I am pleased to be a part of the teaching team for the Doctoral Training Programme in Synthetic Biology. It was great to have the opportunity to talk to these 12 bright, enthusiastic students, who will have the opportunity to learn from and work with researchers at Bristol, Oxford, and here at Warwick over the next four years. Interestingly, while most had a strong background in Biology, they were new to the practical aspects of actually engineering organisms to express new behaviours encoded directly in foreign genes. Teaching has also given me an excellent opportunity to myself learn about some great software for gene design.
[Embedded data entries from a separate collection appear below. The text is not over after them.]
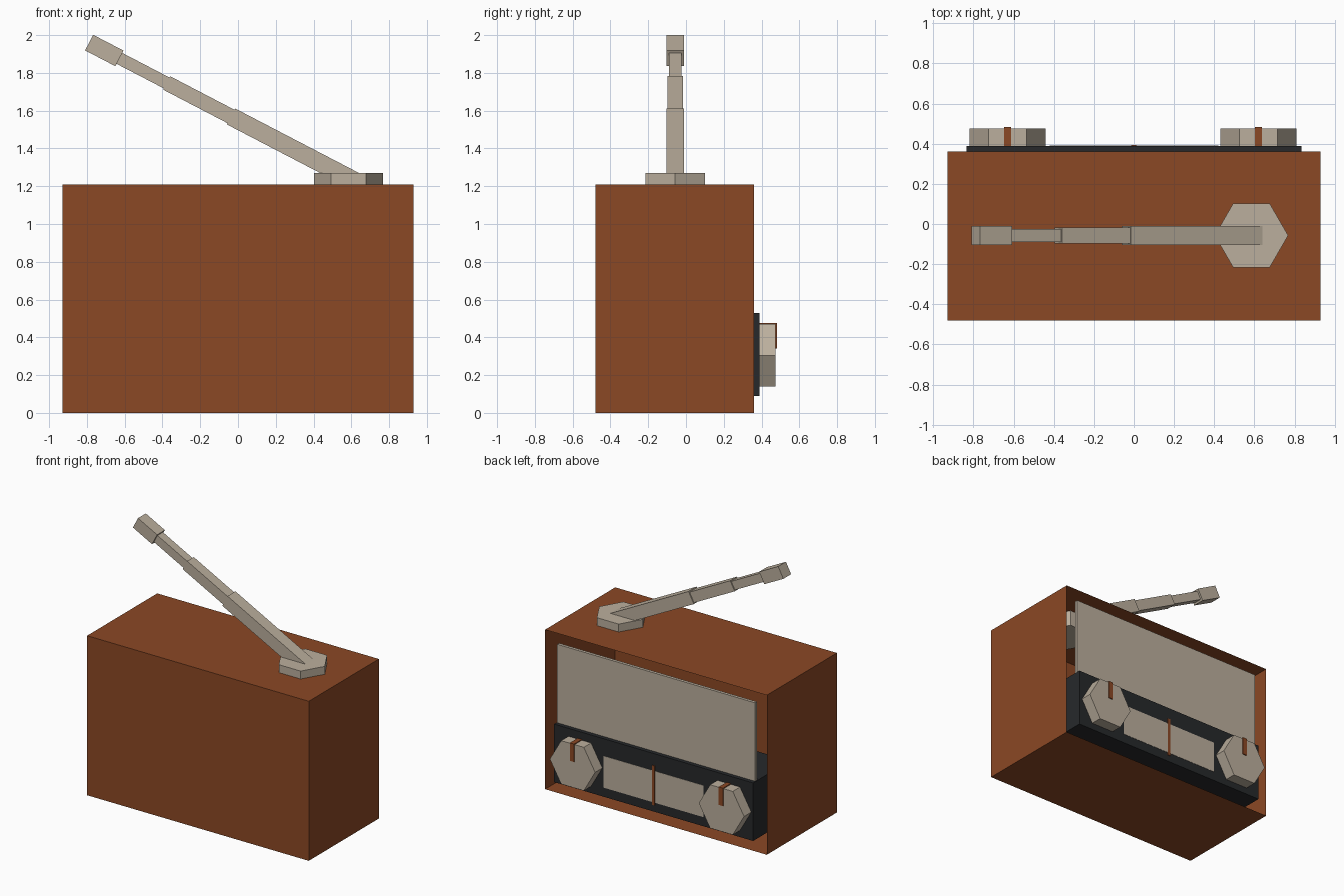
import bpy, bmesh, math
from mathutils import Matrix, Vector

if "Cube" in bpy.data.objects:
    bpy.data.objects.remove(bpy.data.objects["Cube"])


def material(name, color):
    m = bpy.data.materials.new(name)
    m.diffuse_color = (*color, 1)
    m.use_nodes = True
    m.node_tree.nodes["Principled BSDF"].inputs["Base Color"].default_value = m.diffuse_color
    return m


BROWN = material("wood_brown", (0.26, 0.065, 0.018))
BEIGE = material("warm_beige", (0.50, 0.43, 0.34))
BLACK = material("charcoal", (0.02, 0.022, 0.024))


def finish(name, bm, mat):
    mesh = bpy.data.meshes.new(name)
    bm.to_mesh(mesh)
    bm.free()
    mesh.materials.append(mat)
    ob = bpy.data.objects.new(name, mesh)
    bpy.context.collection.objects.link(ob)
    return ob


def cube_mesh(x, y, z):
    """Cuboid bmesh from (min, max) ranges."""
    bm = bmesh.new()
    bmesh.ops.create_cube(bm, size=1)
    for v in bm.verts:
        v.co = [r[0] + (c + 0.5) * (r[1] - r[0]) for c, r in zip(v.co, (x, y, z))]
    return bm


def box(name, x, y, z, mat):
    return finish(name, cube_mesh(x, y, z), mat)


def hexagon(name, center, radius, depth, mat, matrix):
    bm = bmesh.new()
    bmesh.ops.create_cone(bm, cap_ends=True, segments=6, radius1=radius,
                          radius2=radius, depth=depth)
    # put two corners on the x axis
    if not any(abs(v.co.y) < 1e-4 for v in bm.verts):
        bmesh.ops.rotate(bm, verts=bm.verts, matrix=Matrix.Rotation(math.pi / 6, 3, 'Z'))
    bmesh.ops.transform(bm, verts=bm.verts, matrix=Matrix.Translation(center) @ matrix)
    return finish(name, bm, mat)


# Thin-walled cabinet, open on the +y side
bm = cube_mesh((-0.93, 0.93), (-0.48, 0.36), (0, 1.21))
bm.normal_update()
bmesh.ops.delete(bm, geom=[f for f in bm.faces if f.normal.y > 0.9], context='FACES_ONLY')
finish("cabinet", bm, BROWN)

# Speaker panel and control block inside the opening
box("speaker_panel", (-0.83, 0.83), (0.335, 0.358), (0.525, 1.125), BEIGE)
box("control_block", (-0.835, 0.835), (-0.05, 0.388), (0.09, 0.53), BLACK)

# Tuning dial with needle
box("dial_plate", (-0.42, 0.42), (0.384, 0.390), (0.16, 0.40), BEIGE)
box("dial_needle", (-0.012, 0.012), (0.384, 0.393), (0.14, 0.44), BROWN)

# Six-sided knobs with pointer marks
turn = Matrix.Rotation(math.pi / 2, 4, 'X')
for side, x in (("left", -0.63), ("right", 0.62)):
    hexagon(side + "_knob", (x, 0.425, 0.305), 0.19, 0.10, BEIGE, turn)
    box(side + "_knob_mark", (x - 0.018, x + 0.018), (0.38, 0.482), (0.34, 0.476), BROWN)

# Antenna base set through the cabinet top
hexagon("antenna_base", (0.585, -0.057, 1.18), 0.183, 0.18, BEIGE, Matrix.Identity(4))

# Telescopic antenna: square sections along a sloping axis
SLOPE = math.radians(27.5)
for name, x0, x1, w in (("antenna_lower", 0.62, -0.037, 0.095),
                        ("antenna_middle", 0.0, -0.378, 0.080),
                        ("antenna_upper", -0.35, -0.64, 0.065),
                        ("antenna_tip", -0.628, -0.788, 0.093)):
    length = (x0 - x1) / math.cos(SLOPE)
    mid = (x0 + x1) / 2
    bm = cube_mesh((-length / 2, length / 2), (-w / 2, w / 2), (-w / 2, w / 2))
    place = Matrix.Translation(Vector((mid, -0.057, 1.55 - mid * math.tan(SLOPE))))
    bmesh.ops.transform(bm, verts=bm.verts, matrix=place @ Matrix.Rotation(SLOPE, 4, 'Y'))
    finish(name, bm, BEIGE)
The first session I provided was early in their studies, as a Taster Session, and for this I had to assume very little knowledge of gene synthesis. What paid off for me was to base the session on GenoCAD. This is a great tool, with excellent, professional quality tutorial material, easy to follow. The emphasis on grammars for bio-constructs meant that I could explain the many ways that components such as promoters, RBS sequences, and coding sequences can be placed on DNA. The interface is very intuitive, and by having at every point all the choices for any type of component made the assembly of a whole synthetic product easy. From there, the transition to performing simulations was also very easy.
While preparing to teach this — at the last minute, as is usually the case — I found some problems and without much hope, emailed to the published email contact address. I was then surprised to very quickly hear back from Jean Peccoud himself, who acknowledged that I had come across a glitch in the standard example files and provided an immediate work-around in the form of new examples I could download and use. All in all, a very pleasant experience. The next day the students were unleashed on the system and spent a few hours designing some constructs and simulating them. Jean later told me that the 12 students had put the servers on the highest load they had seen – though on our end, it seemed the servers were perfectly able to cope with it.
This week I had a second session with the students, 4 months into their studies. By now they had learned a lot more, about genetic engineering, about cell biology, and also about mathematical foundations. So I was keen to tell them a little bit more about computational (as opposed to mathematical) modelling. My starting point was Luca Cardelli’s very readable paper about Abstract Machines in Biology, with which I could emphasize the different views one has of on the one hand the dynamics of gene regulation and on the other hand the understanding of metabolic networks, which helped to introduce the importance of stochastic simulations. The topics that followed were the systems developed to capture the process-oriented view of gene regulation, namely Stochastic Pi Calculus and Stochastic Petri Nets.
We had an extensive hands-on session with Visual GEC, which again seems to have worked very well as a teaching tool. The set of inbuilt examples showed how a high-level specification (written in GEC) is mapped to a low-level description (expressed in LBS) which in turn can be seen as a Petri Net. The fact that these three descriptions are explicit is, in my opinion, very important: many other tools I have seen would hide the low-level representations from users, which keeps them from really understanding the inner workings of the tools. Here, they got a better understanding of simulation, rather than taking it as some kind of magic. The user experience here, however, seemed less intuitive that GenoCAD, and with very few kinds of templates for regulation motifs (for example, it doesn’t seem that we can model promoters with multiple regulation mechanisms) we were left hoping for a more comprehensive tool. It seems. however, that GEC is being re-implemented, so I am looking forward to the next version and hope it can address some of the shortcomings of this one.
Talking of re-implementation, I was initially hoping to use Eugene/CLOTHO in my teaching. However, after several attempts at getting the software to work, I discovered that this tool too is being re-implemented, and the current version is basically not being maintained. So, hopefully when this new version is released there will be a third system that can be used to provide yet another vehicle for developing a better understanding of what synthetic biology is about.
I am happy to talk about these issues, and share the resources I developed – do get in touch if interested!